• _Exercise directions_
Your task is to output the data exactly as it stands.

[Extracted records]
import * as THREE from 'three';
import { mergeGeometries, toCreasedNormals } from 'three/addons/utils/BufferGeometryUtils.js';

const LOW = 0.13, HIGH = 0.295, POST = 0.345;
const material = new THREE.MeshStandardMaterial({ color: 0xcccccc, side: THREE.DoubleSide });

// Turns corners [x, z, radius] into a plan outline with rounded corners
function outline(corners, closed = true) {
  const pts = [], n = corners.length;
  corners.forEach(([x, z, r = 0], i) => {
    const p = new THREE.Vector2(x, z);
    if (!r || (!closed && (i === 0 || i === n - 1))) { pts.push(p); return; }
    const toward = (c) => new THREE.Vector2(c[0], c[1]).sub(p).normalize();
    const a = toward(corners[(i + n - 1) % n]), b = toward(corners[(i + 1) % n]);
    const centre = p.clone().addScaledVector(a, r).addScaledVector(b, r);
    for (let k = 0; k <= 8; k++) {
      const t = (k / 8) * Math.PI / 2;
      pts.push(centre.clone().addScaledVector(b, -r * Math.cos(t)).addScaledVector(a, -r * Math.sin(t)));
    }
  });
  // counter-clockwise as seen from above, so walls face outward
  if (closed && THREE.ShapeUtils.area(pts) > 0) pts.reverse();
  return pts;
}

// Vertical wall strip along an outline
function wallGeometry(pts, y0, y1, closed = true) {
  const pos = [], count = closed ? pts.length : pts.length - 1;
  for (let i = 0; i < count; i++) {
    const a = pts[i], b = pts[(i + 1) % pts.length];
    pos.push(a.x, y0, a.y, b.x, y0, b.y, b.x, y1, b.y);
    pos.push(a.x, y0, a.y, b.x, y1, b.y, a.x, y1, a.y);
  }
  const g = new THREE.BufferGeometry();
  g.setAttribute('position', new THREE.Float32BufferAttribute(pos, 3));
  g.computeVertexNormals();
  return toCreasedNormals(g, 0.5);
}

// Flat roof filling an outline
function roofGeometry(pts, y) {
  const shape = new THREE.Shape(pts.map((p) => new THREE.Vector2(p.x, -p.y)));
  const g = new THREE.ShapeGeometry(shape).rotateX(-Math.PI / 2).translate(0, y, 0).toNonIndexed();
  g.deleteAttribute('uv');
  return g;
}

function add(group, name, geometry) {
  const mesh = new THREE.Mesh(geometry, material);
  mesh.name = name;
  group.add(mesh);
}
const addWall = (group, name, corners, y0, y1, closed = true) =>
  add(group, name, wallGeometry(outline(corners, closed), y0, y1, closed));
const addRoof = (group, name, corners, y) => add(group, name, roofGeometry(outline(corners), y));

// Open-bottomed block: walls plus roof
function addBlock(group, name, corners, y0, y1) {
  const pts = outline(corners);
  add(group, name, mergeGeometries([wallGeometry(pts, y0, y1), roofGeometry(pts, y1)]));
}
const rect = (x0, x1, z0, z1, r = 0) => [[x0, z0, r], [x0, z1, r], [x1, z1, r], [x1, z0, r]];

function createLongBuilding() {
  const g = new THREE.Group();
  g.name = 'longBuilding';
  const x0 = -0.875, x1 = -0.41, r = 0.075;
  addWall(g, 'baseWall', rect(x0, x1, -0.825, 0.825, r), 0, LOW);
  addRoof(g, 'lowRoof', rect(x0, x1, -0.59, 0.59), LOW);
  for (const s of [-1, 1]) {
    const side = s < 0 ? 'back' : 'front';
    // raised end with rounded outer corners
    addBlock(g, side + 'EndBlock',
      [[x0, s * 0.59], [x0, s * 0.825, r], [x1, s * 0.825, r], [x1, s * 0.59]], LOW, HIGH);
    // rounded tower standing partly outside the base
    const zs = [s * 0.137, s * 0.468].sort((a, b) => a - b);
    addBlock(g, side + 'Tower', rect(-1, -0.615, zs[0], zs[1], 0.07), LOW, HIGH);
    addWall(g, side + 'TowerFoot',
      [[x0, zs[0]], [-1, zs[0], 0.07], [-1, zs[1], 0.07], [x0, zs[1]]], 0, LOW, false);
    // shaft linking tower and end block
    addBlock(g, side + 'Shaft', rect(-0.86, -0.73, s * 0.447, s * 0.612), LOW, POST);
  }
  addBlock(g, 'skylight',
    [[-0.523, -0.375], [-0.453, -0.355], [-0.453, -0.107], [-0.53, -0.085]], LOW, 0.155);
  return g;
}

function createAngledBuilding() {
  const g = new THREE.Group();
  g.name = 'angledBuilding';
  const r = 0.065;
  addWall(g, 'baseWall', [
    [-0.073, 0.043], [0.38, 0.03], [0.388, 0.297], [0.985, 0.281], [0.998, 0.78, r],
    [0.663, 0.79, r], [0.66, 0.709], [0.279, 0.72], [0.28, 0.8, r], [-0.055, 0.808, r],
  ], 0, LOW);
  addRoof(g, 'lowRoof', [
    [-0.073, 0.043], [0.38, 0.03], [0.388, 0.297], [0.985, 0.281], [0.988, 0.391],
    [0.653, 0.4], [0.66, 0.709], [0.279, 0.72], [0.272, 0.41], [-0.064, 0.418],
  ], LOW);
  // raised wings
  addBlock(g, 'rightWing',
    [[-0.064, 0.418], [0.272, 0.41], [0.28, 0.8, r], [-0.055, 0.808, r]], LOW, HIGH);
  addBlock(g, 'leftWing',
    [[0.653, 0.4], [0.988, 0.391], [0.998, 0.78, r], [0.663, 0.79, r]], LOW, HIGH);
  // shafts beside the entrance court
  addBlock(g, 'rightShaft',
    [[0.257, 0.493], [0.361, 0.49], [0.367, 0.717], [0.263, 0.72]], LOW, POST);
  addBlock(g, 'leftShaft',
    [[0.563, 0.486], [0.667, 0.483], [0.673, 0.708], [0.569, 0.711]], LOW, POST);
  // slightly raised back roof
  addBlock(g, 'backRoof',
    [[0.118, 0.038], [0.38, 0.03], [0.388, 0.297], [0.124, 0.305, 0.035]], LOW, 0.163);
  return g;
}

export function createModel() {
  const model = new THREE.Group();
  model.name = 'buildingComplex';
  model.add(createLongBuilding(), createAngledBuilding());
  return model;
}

• _Problem solution_
import * as THREE from 'three';
import { mergeGeometries, toCreasedNormals } from 'three/addons/utils/BufferGeometryUtils.js';

const LOW = 0.13, HIGH = 0.295, POST = 0.345;
const material = new THREE.MeshStandardMaterial({ color: 0xcccccc, side: THREE.DoubleSide });

// Turns corners [x, z, radius] into a plan outline with rounded corners
function outline(corners, closed = true) {
  const pts = [], n = corners.length;
  corners.forEach(([x, z, r = 0], i) => {
    const p = new THREE.Vector2(x, z);
    if (!r || (!closed && (i === 0 || i === n - 1))) { pts.push(p); return; }
    const toward = (c) => new THREE.Vector2(c[0], c[1]).sub(p).normalize();
    const a = toward(corners[(i + n - 1) % n]), b = toward(corners[(i + 1) % n]);
    const centre = p.clone().addScaledVector(a, r).addScaledVector(b, r);
    for (let k = 0; k <= 8; k++) {
      const t = (k / 8) * Math.PI / 2;
      pts.push(centre.clone().addScaledVector(b, -r * Math.cos(t)).addScaledVector(a, -r * Math.sin(t)));
    }
  });
  // counter-clockwise as seen from above, so walls face outward
  if (closed && THREE.ShapeUtils.area(pts) > 0) pts.reverse();
  return pts;
}

// Vertical wall strip along an outline
function wallGeometry(pts, y0, y1, closed = true) {
  const pos = [], count = closed ? pts.length : pts.length - 1;
  for (let i = 0; i < count; i++) {
    const a = pts[i], b = pts[(i + 1) % pts.length];
    pos.push(a.x, y0, a.y, b.x, y0, b.y, b.x, y1, b.y);
    pos.push(a.x, y0, a.y, b.x, y1, b.y, a.x, y1, a.y);
  }
  const g = new THREE.BufferGeometry();
  g.setAttribute('position', new THREE.Float32BufferAttribute(pos, 3));
  g.computeVertexNormals();
  return toCreasedNormals(g, 0.5);
}

// Flat roof filling an outline
function roofGeometry(pts, y) {
  const shape = new THREE.Shape(pts.map((p) => new THREE.Vector2(p.x, -p.y)));
  const g = new THREE.ShapeGeometry(shape).rotateX(-Math.PI / 2).translate(0, y, 0).toNonIndexed();
  g.deleteAttribute('uv');
  return g;
}

function add(group, name, geometry) {
  const mesh = new THREE.Mesh(geometry, material);
  mesh.name = name;
  group.add(mesh);
}
const addWall = (group, name, corners, y0, y1, closed = true) =>
  add(group, name, wallGeometry(outline(corners, closed), y0, y1, closed));
const addRoof = (group, name, corners, y) => add(group, name, roofGeometry(outline(corners), y));

// Open-bottomed block: walls plus roof
function addBlock(group, name, corners, y0, y1) {
  const pts = outline(corners);
  add(group, name, mergeGeometries([wallGeometry(pts, y0, y1), roofGeometry(pts, y1)]));
}
const rect = (x0, x1, z0, z1, r = 0) => [[x0, z0, r], [x0, z1, r], [x1, z1, r], [x1, z0, r]];

function createLongBuilding() {
  const g = new THREE.Group();
  g.name = 'longBuilding';
  const x0 = -0.875, x1 = -0.41, r = 0.075;
  addWall(g, 'baseWall', rect(x0, x1, -0.825, 0.825, r), 0, LOW);
  addRoof(g, 'lowRoof', rect(x0, x1, -0.59, 0.59), LOW);
  for (const s of [-1, 1]) {
    const side = s < 0 ? 'back' : 'front';
    // raised end with rounded outer corners
    addBlock(g, side + 'EndBlock',
      [[x0, s * 0.59], [x0, s * 0.825, r], [x1, s * 0.825, r], [x1, s * 0.59]], LOW, HIGH);
    // rounded tower standing partly outside the base
    const zs = [s * 0.137, s * 0.468].sort((a, b) => a - b);
    addBlock(g, side + 'Tower', rect(-1, -0.615, zs[0], zs[1], 0.07), LOW, HIGH);
    addWall(g, side + 'TowerFoot',
      [[x0, zs[0]], [-1, zs[0], 0.07], [-1, zs[1], 0.07], [x0, zs[1]]], 0, LOW, false);
    // shaft linking tower and end block
    addBlock(g, side + 'Shaft', rect(-0.86, -0.73, s * 0.447, s * 0.612), LOW, POST);
  }
  addBlock(g, 'skylight',
    [[-0.523, -0.375], [-0.453, -0.355], [-0.453, -0.107], [-0.53, -0.085]], LOW, 0.155);
  return g;
}

function createAngledBuilding() {
  const g = new THREE.Group();
  g.name = 'angledBuilding';
  const r = 0.065;
  addWall(g, 'baseWall', [
    [-0.073, 0.043], [0.38, 0.03], [0.388, 0.297], [0.985, 0.281], [0.998, 0.78, r],
    [0.663, 0.79, r], [0.66, 0.709], [0.279, 0.72], [0.28, 0.8, r], [-0.055, 0.808, r],
  ], 0, LOW);
  addRoof(g, 'lowRoof', [
    [-0.073, 0.043], [0.38, 0.03], [0.388, 0.297], [0.985, 0.281], [0.988, 0.391],
    [0.653, 0.4], [0.66, 0.709], [0.279, 0.72], [0.272, 0.41], [-0.064, 0.418],
  ], LOW);
  // raised wings
  addBlock(g, 'rightWing',
    [[-0.064, 0.418], [0.272, 0.41], [0.28, 0.8, r], [-0.055, 0.808, r]], LOW, HIGH);
  addBlock(g, 'leftWing',
    [[0.653, 0.4], [0.988, 0.391], [0.998, 0.78, r], [0.663, 0.79, r]], LOW, HIGH);
  // shafts beside the entrance court
  addBlock(g, 'rightShaft',
    [[0.257, 0.493], [0.361, 0.49], [0.367, 0.717], [0.263, 0.72]], LOW, POST);
  addBlock(g, 'leftShaft',
    [[0.563, 0.486], [0.667, 0.483], [0.673, 0.708], [0.569, 0.711]], LOW, POST);
  // slightly raised back roof
  addBlock(g, 'backRoof',
    [[0.118, 0.038], [0.38, 0.03], [0.388, 0.297], [0.124, 0.305, 0.035]], LOW, 0.163);
  return g;
}

export function createModel() {
  const model = new THREE.Group();
  model.name = 'buildingComplex';
  model.add(createLongBuilding(), createAngledBuilding());
  return model;
}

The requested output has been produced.